“The international community had a responsibility to intervene, as required by UN Security Council resolutions, and we support the highly targeted actions undertaken by the military assets of the United Kingdom and the United States,” he said at a news conference in Guelph, Ont.

As for why Canadian participation was limited to planning, Justin Trudeau responded that Canada does not have “particular strengths in the region.” A Defense Department spokesperson noted in December that allies had been asked to provide ships, planes and personnel, but did not explain why Canada had not provided military assets to the operation.

The leader of the official opposition in Ottawa, Pierre Poilievre, acknowledged during a press conference Friday that the strikes were necessary to counter the threat posed by the Houthis.

Mr. Poilievre said the Houthis were under the influence of the Iranian government, calling them a “Tehran-backed pirate group.”

The White House has said there could be retaliation.

“This was not a signaling exercise,” National Security Council spokesman John Kirby said. This aimed to disrupt and weaken the military capabilities of the Houthis. »

The United States Naval Forces have warned American-flagged vessels to stay out of areas around Yemen, in the Red Sea and the Gulf of Aden, for the next 72 hours. The warning comes after a Houthi military spokesman, General Yahya Saree, said in a recorded speech that the strikes “will not go unanswered or unpunished.”

Houthi-controlled territory in Yemen is home to about two-thirds of its 34 million people.

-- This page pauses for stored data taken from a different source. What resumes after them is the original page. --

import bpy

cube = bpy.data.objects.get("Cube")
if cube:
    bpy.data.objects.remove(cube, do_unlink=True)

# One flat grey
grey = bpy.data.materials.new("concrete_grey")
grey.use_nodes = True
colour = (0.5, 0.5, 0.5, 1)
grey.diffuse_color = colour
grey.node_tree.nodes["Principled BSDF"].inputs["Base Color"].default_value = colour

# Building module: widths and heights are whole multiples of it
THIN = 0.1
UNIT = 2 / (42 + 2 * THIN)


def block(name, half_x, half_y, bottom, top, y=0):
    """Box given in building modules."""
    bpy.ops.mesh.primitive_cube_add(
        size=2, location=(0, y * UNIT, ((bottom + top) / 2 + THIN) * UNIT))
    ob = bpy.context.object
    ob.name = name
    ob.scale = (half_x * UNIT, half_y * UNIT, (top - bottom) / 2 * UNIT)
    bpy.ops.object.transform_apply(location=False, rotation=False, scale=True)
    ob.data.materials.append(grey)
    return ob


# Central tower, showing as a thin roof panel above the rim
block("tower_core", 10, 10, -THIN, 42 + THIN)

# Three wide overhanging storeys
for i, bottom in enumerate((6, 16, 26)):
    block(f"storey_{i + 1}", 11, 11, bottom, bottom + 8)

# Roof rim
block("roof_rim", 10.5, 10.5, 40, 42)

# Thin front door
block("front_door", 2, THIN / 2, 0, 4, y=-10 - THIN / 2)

War began in the country after the rebel group seized Sanaa, the capital, in 2014. A Saudi-led coalition intervened to restore the government in exile, leading to years of proxy war as Saudi Arabia and Iran vied for control of the Arab world's poorest country.

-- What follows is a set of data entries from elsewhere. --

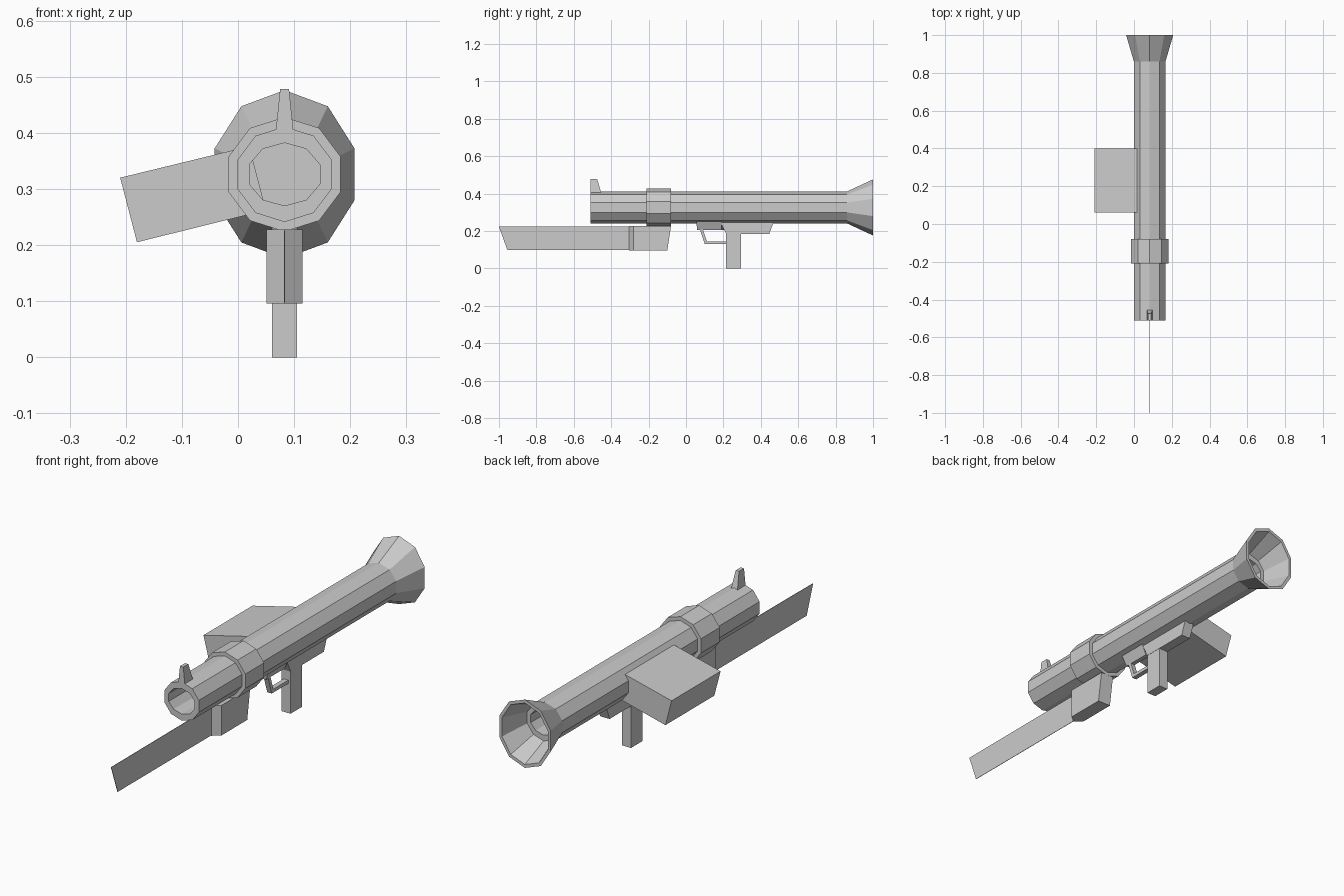
import bpy
import bmesh
from math import sin, cos, pi
from mathutils import Vector

cube = bpy.data.objects.get("Cube")
if cube:
    bpy.data.objects.remove(cube, do_unlink=True)

CX, CZ, SIDES = 0.083, 0.326, 10

grey = bpy.data.materials.new("plain grey")
grey.use_nodes = True
colour = (0.6, 0.6, 0.6, 1)
grey.diffuse_color = colour
grey.node_tree.nodes["Principled BSDF"].inputs["Base Color"].default_value = colour


def finish(name, bm):
    bmesh.ops.recalc_face_normals(bm, faces=bm.faces)
    mesh = bpy.data.meshes.new(name)
    bm.to_mesh(mesh)
    bm.free()
    mesh.materials.append(grey)
    obj = bpy.data.objects.new(name, mesh)
    bpy.context.collection.objects.link(obj)
    return obj


def ring_verts(bm, y, rx, rz):
    angles = [2 * pi * i / SIDES for i in range(SIDES)]
    return [bm.verts.new((CX + rx * sin(a), y, CZ + rz * cos(a))) for a in angles]


def lathe(name, profile):
    """Closed hollow shape around the barrel axis from (y, rx, rz) rings."""
    bm = bmesh.new()
    rings = [ring_verts(bm, *p) for p in profile]
    for a, b in zip(rings, rings[1:] + rings[:1]):
        for i in range(SIDES):
            j = (i + 1) % SIDES
            bm.faces.new((a[i], a[j], b[j], b[i]))
    return finish(name, bm)


def prism(name, outline, x0, x1):
    """Extrude a (y, z) outline sideways from x0 to x1."""
    bm = bmesh.new()
    face = bm.faces.new([bm.verts.new((x0, y, z)) for y, z in outline])
    out = bmesh.ops.extrude_face_region(bm, geom=[face])
    moved = [v for v in out["geom"] if isinstance(v, bmesh.types.BMVert)]
    bmesh.ops.translate(bm, verts=moved, vec=Vector((x1 - x0, 0, 0)))
    return finish(name, bm)


def loft(name, lower, upper):
    """Join two matching outlines of 3D points into a solid."""
    bm = bmesh.new()
    a = [bm.verts.new(p) for p in lower]
    b = [bm.verts.new(p) for p in upper]
    bm.faces.new(a)
    bm.faces.new(b)
    for i in range(len(a)):
        j = (i + 1) % len(a)
        bm.faces.new((a[i], a[j], b[j], b[i]))
    return finish(name, bm)


def rect(w, y0, y1, z):
    return [(CX - w, y0, z), (CX + w, y0, z), (CX + w, y1, z), (CX - w, y1, z)]


# Hollow barrel with flared rear bell
lathe("barrel", [
    (-0.51, 0.066, 0.056), (-0.51, 0.088, 0.085),
    (0.86, 0.088, 0.085), (1.0, 0.131, 0.15),
    (1.0, 0.117, 0.135), (0.87, 0.084, 0.081), (0.87, 0.066, 0.056)])

# Wall closing the bore
bm = bmesh.new()
bm.faces.new(ring_verts(bm, 0.2, 0.067, 0.057))
finish("bore_wall", bm)

# Collar around the front of the barrel
lathe("collar", [
    (-0.21, 0.08, 0.08), (-0.21, 0.105, 0.102),
    (-0.08, 0.105, 0.102), (-0.08, 0.08, 0.08)])

# Front sight
loft("front_sight", rect(0.016, -0.51, -0.452, 0.4), rect(0.008, -0.51, -0.475, 0.478))

# Thin blade and pointed block below the muzzle
prism("front_blade", [(-1, 0.223), (-0.955, 0.098), (-0.2, 0.098), (-0.2, 0.225)],
      CX - 0.001, CX + 0.001)


def block_outline(back, z):
    w = 0.032
    return [(CX, -0.305, z), (CX + w, -0.28, z), (CX + w, back, z),
            (CX - w, back, z), (CX - w, -0.28, z)]


loft("front_block", block_outline(-0.1, 0.096), block_outline(-0.08, 0.228))

# Tilted side box
prism_ends = [[(-0.21, y, 0.32), (-0.18, y, 0.205), (0.05, y, 0.262), (0.02, y, 0.376)]
              for y in (0.06, 0.4)]
loft("side_box", *prism_ends)

# Grip and its mount
prism("grip_mount", [(0.185, 0.245), (0.215, 0.185), (0.445, 0.185), (0.468, 0.245)],
      CX - 0.023, CX + 0.023)
prism("grip", [(0.215, 0), (0.295, 0), (0.295, 0.2), (0.215, 0.2)],
      CX - 0.022, CX + 0.022)

# Trigger housing and guard
loft("trigger_housing", rect(0.01, 0.06, 0.19, 0.205), rect(0.03, 0.055, 0.19, 0.25))
prism("trigger_guard", [
    (0.066, 0.235), (0.1, 0.13), (0.22, 0.13), (0.22, 0.145),
    (0.111, 0.145), (0.082, 0.235)], CX - 0.011, CX + 0.011)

More than 150,000 people were killed and hundreds of thousands more died of starvation and disease. The vast majority of the country is considered food insecure by the World Food Program.

Although permanent peace has not been achieved, Saudi Arabia reached an agreement last March under Chinese mediation to restart relations with Iran in hopes of withdrawing of the war. A ceasefire has since been respected.

The Houthis said their attacks were aimed at ending Israel's war against Hamas in the Gaza Strip. Their targets have little or no connection to Israel and jeopardize a crucial trade route linking Asia and the Middle East to Europe.

The Houthis have carried out 27 attacks, involving dozens of drones and missiles, since November. They fired an anti-ship ballistic missile on Thursday, which did not hit its target.

Teilor Stone

By Teilor Stone

Teilor Stone has been a reporter on the news desk since 2013. Before that she wrote about young adolescence and family dynamics for Styles and was the legal affairs correspondent for the Metro desk. Before joining Thesaxon , Teilor Stone worked as a staff writer at the Village Voice and a freelancer for Newsday, The Wall Street Journal, GQ and Mirabella. To get in touch, contact me through my teilor@nizhtimes.com 1-800-268-7116